### Supplied material ###

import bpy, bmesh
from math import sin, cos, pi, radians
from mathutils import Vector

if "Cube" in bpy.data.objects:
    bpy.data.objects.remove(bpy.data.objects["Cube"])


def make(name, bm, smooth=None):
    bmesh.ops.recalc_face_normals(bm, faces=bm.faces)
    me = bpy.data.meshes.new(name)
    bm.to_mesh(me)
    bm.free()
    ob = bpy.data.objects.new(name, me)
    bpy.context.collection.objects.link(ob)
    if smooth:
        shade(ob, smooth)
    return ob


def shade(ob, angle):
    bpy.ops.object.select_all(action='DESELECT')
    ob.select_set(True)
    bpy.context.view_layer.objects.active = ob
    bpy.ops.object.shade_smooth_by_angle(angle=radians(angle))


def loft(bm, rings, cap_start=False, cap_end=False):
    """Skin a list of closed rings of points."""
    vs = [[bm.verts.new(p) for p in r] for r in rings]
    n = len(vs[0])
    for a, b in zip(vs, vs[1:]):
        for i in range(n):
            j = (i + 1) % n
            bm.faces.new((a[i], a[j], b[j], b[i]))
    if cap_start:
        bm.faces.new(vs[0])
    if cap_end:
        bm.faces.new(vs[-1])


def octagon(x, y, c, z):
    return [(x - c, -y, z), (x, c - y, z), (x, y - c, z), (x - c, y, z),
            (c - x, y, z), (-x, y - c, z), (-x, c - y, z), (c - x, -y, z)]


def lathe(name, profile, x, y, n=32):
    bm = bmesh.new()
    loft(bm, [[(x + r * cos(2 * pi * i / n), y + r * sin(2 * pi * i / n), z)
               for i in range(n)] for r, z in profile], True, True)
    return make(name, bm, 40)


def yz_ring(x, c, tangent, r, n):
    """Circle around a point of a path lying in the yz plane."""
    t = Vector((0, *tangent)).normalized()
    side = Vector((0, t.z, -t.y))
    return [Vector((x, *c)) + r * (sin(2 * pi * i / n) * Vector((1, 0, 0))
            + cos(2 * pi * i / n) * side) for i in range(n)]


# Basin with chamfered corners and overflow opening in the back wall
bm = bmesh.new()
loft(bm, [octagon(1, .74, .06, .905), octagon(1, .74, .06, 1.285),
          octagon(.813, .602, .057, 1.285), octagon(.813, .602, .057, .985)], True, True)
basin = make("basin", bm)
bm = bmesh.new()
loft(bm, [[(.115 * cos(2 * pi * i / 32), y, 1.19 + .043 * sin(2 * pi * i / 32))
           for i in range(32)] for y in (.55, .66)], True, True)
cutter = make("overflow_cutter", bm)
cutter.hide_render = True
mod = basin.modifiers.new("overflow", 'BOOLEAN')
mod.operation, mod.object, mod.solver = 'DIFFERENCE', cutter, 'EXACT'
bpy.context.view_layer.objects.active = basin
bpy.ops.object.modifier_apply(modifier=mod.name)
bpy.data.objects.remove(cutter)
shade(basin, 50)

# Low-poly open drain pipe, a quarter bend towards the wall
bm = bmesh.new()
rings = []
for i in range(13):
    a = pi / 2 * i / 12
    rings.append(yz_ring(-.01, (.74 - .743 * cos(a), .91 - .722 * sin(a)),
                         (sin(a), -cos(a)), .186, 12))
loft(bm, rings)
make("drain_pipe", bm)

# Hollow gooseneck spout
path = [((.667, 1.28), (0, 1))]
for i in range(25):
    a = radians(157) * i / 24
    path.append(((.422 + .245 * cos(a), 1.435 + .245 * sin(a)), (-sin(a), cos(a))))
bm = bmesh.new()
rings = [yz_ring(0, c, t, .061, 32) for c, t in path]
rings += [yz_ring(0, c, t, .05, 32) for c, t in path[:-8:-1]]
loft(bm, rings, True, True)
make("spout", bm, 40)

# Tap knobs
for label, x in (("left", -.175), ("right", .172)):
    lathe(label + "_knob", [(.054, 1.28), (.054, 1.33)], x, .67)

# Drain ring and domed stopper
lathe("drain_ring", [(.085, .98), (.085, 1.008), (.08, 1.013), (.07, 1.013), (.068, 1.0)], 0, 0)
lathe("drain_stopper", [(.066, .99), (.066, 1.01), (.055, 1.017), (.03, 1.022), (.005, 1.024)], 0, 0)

###

Task directions: Beginning with the line that holds "for label, x" and ending with the last line of the data, copy each line exactly and add nothing.

Answer section:
for label, x in (("left", -.175), ("right", .172)):
    lathe(label + "_knob", [(.054, 1.28), (.054, 1.33)], x, .67)

# Drain ring and domed stopper
lathe("drain_ring", [(.085, .98), (.085, 1.008), (.08, 1.013), (.07, 1.013), (.068, 1.0)], 0, 0)
lathe("drain_stopper", [(.066, .99), (.066, 1.01), (.055, 1.017), (.03, 1.022), (.005, 1.024)], 0, 0)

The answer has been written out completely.